This road really is a bit special and i would urge you to be courteous when driving it. Negotiating an uphill hairpin bend in first gear needs a bit of thought and consideration. I suppose you could say this is as wild as it gets for a road and the sights you are gifted would make you want to drive it as often as you can.
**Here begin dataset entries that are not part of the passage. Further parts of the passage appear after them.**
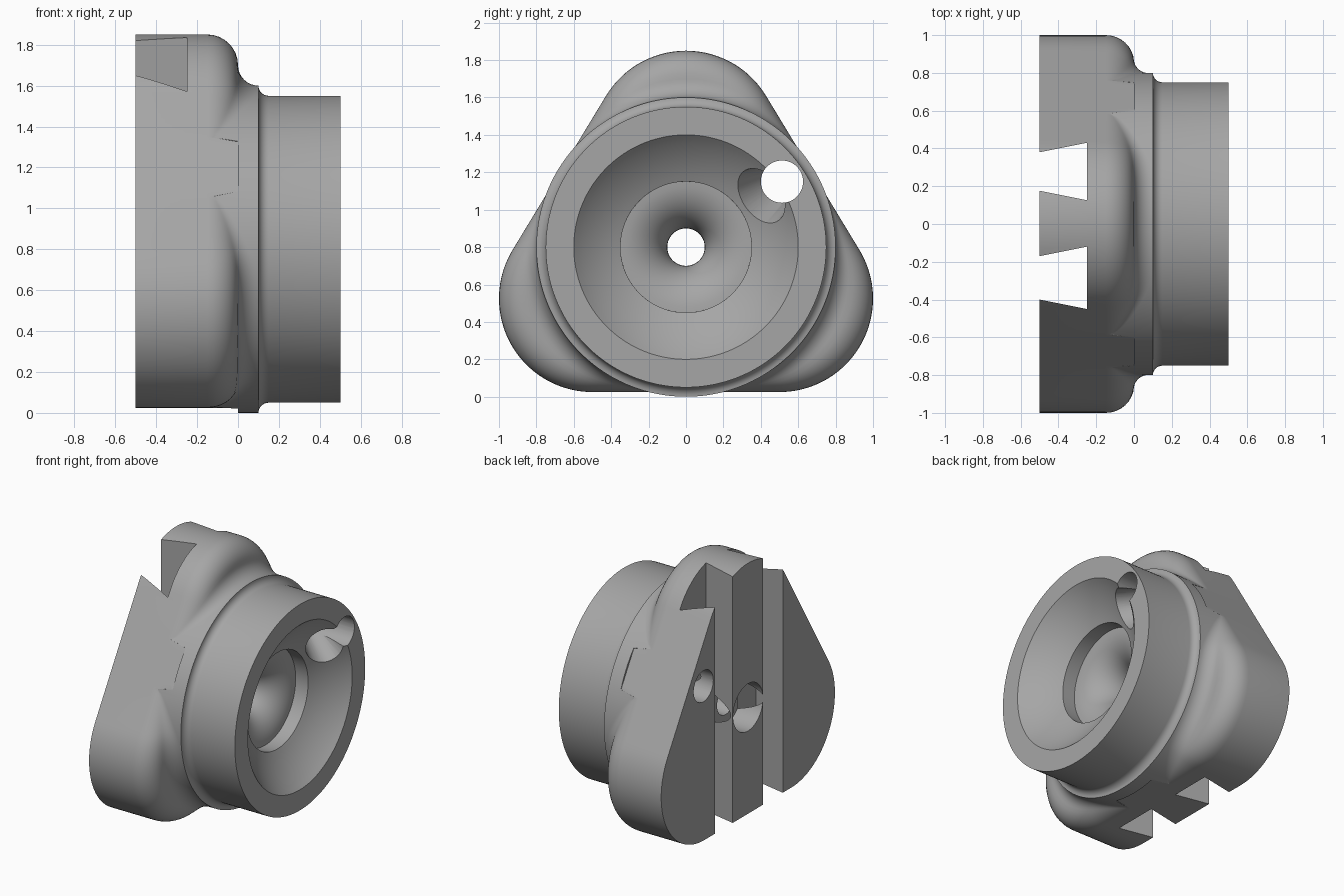
import bpy, bmesh, math
from mathutils import Vector

if "Cube" in bpy.data.objects:
    bpy.data.objects.remove(bpy.data.objects["Cube"])

AXIS_Z = 0.8
STEPS = 192
LOBES = [Vector((-0.5, -0.275)), Vector((0.5, -0.275)), Vector((0, 0.55))]

grey = bpy.data.materials.new("machined grey")
grey.diffuse_color = (0.38, 0.38, 0.38, 1)
grey.use_nodes = True
grey.node_tree.nodes["Principled BSDF"].inputs["Base Color"].default_value = grey.diffuse_color


def arc(cx, cr, rad, a0, a1, n):
    """Points (x, radius) along an arc, angles in degrees."""
    angles = [math.radians(a0 + (a1 - a0) * i / n) for i in range(n + 1)]
    return [(cx + rad * math.cos(a), cr + rad * math.sin(a)) for a in angles]


def lobe_distance(p):
    best = 9
    for i in range(3):
        a, b = LOBES[i], LOBES[(i + 1) % 3]
        t = max(0, min(1, (p - a).dot(b - a) / (b - a).length_squared))
        best = min(best, (p - a - (b - a) * t).length)
    return best


def lobe_radius(angle):
    """Radius of the rounded triangle outline in one direction."""
    d = Vector((math.cos(angle), math.sin(angle)))
    lo, hi = 0.6, 1.3
    for _ in range(30):
        mid = (lo + hi) / 2
        if lobe_distance(d * mid) < 0.5:
            lo = mid
        else:
            hi = mid
    return lo


def flange_profile(R, n=8):
    """Rounded flange shoulder running into the collar."""
    rc = R - 0.15
    drop = 0.9 - rc
    if drop < 0.2499:
        reach = math.sqrt(0.0625 - drop * drop)
        a = math.degrees(math.atan2(drop, reach))
        pts = arc(-0.15, rc, 0.15, 90, a, n)
        pts += arc(-0.15 + reach, 0.9, 0.1, 180 + a, 270, n)[1:]
    else:
        # collar stands proud of the flat sides
        pts = [(-0.15 + 0.15 * i / n, R) for i in range(n + 1)]
        pts += [(0, R + (0.8 - R) * i / n) for i in range(1, n + 1)]
    return [(-0.5, R)] + pts


def finish(bm, name):
    bmesh.ops.recalc_face_normals(bm, faces=bm.faces)
    me = bpy.data.meshes.new(name)
    bm.to_mesh(me)
    bm.free()
    ob = bpy.data.objects.new(name, me)
    bpy.context.collection.objects.link(ob)
    me.materials.append(grey)
    return ob


# Shared turned profile: collar, neck, bowl, stepped funnel, bore, counterbore
bowl_a0 = 180 - math.degrees(math.atan2(0.6, 0.57))
bowl_a1 = 180 - math.degrees(math.atan2(0.35, 0.75))
turned = [(0.1, 0.8)] + arc(0.15, 0.8, 0.05, 180, 270, 6)[1:]
turned += [(0.5, 0.75), (0.5, 0.6)]
turned += arc(1.07, 0, 0.828, bowl_a0, bowl_a1, 10)[1:]
turned += [(0.22, 0.35)] + arc(-0.03, 0.35, 0.25, 0, -90, 12)[1:]
turned += [(-0.32, 0.1), (-0.32, 0.172), (-0.5, 0.172)]

# Main body
bm = bmesh.new()
rings = []
for s in range(STEPS):
    a = 2 * math.pi * s / STEPS
    pts = flange_profile(lobe_radius(a)) + turned
    rings.append([bm.verts.new((x, r * math.cos(a), AXIS_Z + r * math.sin(a)))
                  for x, r in pts])
count = len(rings[0])
for s in range(STEPS):
    p, q = rings[s], rings[(s + 1) % STEPS]
    for i in range(count):
        j = (i + 1) % count
        bm.faces.new((p[i], p[j], q[j], q[i]))
bmesh.ops.remove_doubles(bm, verts=bm.verts, dist=1e-5)
body = finish(bm, "adapter_body")


def cut(cutter):
    cutter.hide_render = True
    cutter.hide_viewport = False
    mod = body.modifiers.new(cutter.name, 'BOOLEAN')
    mod.operation = 'DIFFERENCE'
    mod.solver = 'EXACT'
    mod.object = cutter
    bpy.context.view_layer.objects.active = body
    bpy.ops.object.modifier_apply(modifier=mod.name)
    bpy.data.objects.remove(cutter)


def loft(name, loops):
    """Closed solid through two matching loops."""
    bm = bmesh.new()
    a, b = [[bm.verts.new(p) for p in lp] for lp in loops]
    n = len(a)
    for i in range(n):
        bm.faces.new((a[i], a[(i + 1) % n], b[(i + 1) % n], b[i]))
    bm.faces.new(a)
    bm.faces.new(b)
    return finish(bm, name)


def circle(x, y, z, r, n=48):
    return [(x, y + r * math.cos(2 * math.pi * i / n),
             z + r * math.sin(2 * math.pi * i / n)) for i in range(n)]


# Twin dovetail slots across the back face
for name, inner, outer in (("left_slot", 0.176, 0.38), ("right_slot", -0.17, -0.40)):
    sg = math.copysign(1, inner)
    section = [(-0.55, inner + 0.01 * sg), (-0.25, inner - 0.05 * sg),
               (-0.25, outer + 0.05 * sg), (-0.55, outer - 0.01 * sg)]
    cut(loft(name, [[(x, y, z) for x, y in section] for z in (-0.2, 2.1)]))

# Offset through hole with a flared scoop into the bowl
HY, HZ = 0.513, 0.35
inward = Vector((HY, HZ)).normalized() * -0.25
cut(loft("offset_hole", [circle(-0.7, HY, AXIS_Z + HZ, 0.113),
                         circle(0.7, HY, AXIS_Z + HZ, 0.113)]))
cut(loft("hole_scoop", [circle(0.2, HY, AXIS_Z + HZ, 0.1),
                        circle(0.55, HY + inward.x, AXIS_Z + HZ + inward.y, 0.2)]))

# Smooth curved faces, keep machined edges crisp
bpy.ops.object.select_all(action='DESELECT')
body.select_set(True)
bpy.context.view_layer.objects.active = body
bpy.ops.object.shade_smooth_by_angle(angle=math.radians(30))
After reaching Applecross and having a bit of lunch there is one thing you really want to do, drive back to the main road and i have to admit I was grinning like a buffoon at the prospect.
That was the scheduled stops of day one and all that was left was the 85mile drive to Fort William where I was staying the night, but don’t think for a second that’s the end …. the road from Applecross to Fort William takes you past some of the most iconic scenery in Scotland which I have documented many times in various articles but to name a few sights on the way …. Eilean Donan castle, Loch Garry and the brilliant views it has and the commando memorial at Spean Bridge to name but 3, but what a 3!
On arrival in Fort William I was just in time for a magnificent sunset over Loch Linnhe that capped off the day very nicely and set me up for day 2.
There was rain predicted for day 2 of my trip and I am thankful that it never arrived but what it did produce was magnificent storm clouds. I recently wrote an article on the Scottish Weather when I stated “Blue Skies are boring” and I meant it. Luckily for me there was no chance of a blue sky today.
Day 2 for me was always going to be a bonus after covering so much ground on the previous day and therefore the only plan I had was to spend the day at my favourite place on earth,Glen Etive.Being a photographer I’m going to say something that I wouldn’t normally say but i wasn’t too bothered about taking photographs. It was a great drive, i had the road to myself for the most part only meeting one other car on the journey to the end and I have to say that is the way to get to know a place. Sometimes it’s not about the photos but more about being there and taking in the atmosphere and that’s what the day was for me, though I admit i took some iPhone shots for my next book. After a gentle journey home across Rannoch Moor and through Perthshire I was very happy and very tired, but glad to be home?
So then, 36 hours, 500+ Miles and 550+ photos later… Not bad for a 2 Day trip into the Highlands
For more photographs of the Scottish Highlands, with free eBook Downloads go to www.daviehudsonphotography.biz